### Input:
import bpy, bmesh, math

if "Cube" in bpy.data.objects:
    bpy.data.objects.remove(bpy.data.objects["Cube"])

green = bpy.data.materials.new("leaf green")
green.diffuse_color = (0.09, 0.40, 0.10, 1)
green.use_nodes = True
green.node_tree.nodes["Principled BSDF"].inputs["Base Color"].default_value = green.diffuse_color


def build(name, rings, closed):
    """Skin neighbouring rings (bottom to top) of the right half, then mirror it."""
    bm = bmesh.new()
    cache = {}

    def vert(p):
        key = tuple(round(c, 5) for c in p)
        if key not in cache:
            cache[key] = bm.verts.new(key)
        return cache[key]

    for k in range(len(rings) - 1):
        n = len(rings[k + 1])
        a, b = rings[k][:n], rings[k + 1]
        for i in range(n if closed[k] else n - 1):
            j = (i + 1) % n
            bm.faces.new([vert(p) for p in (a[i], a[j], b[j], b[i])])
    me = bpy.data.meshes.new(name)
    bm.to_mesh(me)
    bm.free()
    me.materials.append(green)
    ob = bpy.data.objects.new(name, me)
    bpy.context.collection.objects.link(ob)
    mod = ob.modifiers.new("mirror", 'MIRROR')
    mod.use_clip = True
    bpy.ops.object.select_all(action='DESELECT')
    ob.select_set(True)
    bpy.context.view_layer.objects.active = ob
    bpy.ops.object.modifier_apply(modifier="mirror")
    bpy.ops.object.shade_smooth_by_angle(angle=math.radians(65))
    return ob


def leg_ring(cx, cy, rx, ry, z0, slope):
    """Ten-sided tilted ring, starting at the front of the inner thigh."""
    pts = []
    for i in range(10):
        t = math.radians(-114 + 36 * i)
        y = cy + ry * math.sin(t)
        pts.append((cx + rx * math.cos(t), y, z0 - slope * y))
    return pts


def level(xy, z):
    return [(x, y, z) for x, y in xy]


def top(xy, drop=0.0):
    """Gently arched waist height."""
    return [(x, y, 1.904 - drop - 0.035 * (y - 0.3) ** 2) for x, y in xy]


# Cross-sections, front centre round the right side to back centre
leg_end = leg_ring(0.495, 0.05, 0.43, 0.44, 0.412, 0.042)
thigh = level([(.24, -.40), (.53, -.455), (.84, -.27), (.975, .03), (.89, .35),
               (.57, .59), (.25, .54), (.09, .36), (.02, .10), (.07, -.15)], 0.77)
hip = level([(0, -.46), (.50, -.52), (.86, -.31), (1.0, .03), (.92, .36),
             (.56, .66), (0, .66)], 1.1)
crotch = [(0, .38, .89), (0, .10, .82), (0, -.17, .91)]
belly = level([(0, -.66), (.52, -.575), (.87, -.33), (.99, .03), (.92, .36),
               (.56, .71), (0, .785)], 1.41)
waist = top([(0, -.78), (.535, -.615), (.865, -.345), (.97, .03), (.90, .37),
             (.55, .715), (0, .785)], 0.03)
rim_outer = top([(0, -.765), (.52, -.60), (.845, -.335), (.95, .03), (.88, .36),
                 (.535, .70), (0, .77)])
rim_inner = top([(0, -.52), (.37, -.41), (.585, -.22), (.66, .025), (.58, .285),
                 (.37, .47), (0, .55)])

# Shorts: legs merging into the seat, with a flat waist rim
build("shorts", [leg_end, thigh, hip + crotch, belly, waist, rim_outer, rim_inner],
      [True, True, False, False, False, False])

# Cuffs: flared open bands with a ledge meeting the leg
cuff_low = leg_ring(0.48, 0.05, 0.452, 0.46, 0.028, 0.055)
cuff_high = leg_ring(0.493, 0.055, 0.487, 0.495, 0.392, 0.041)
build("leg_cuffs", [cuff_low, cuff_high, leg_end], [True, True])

### Task:
Please return only the lines above, starting at the line that has "n = len(rings[k + 1])" and ending at the line that has "ob = bpy.data.objects.new(name, me)", keeping both and leaving each one unchanged.

### Solution to this task:
        n = len(rings[k + 1])
        a, b = rings[k][:n], rings[k + 1]
        for i in range(n if closed[k] else n - 1):
            j = (i + 1) % n
            bm.faces.new([vert(p) for p in (a[i], a[j], b[j], b[i])])
    me = bpy.data.meshes.new(name)
    bm.to_mesh(me)
    bm.free()
    me.materials.append(green)
    ob = bpy.data.objects.new(name, me)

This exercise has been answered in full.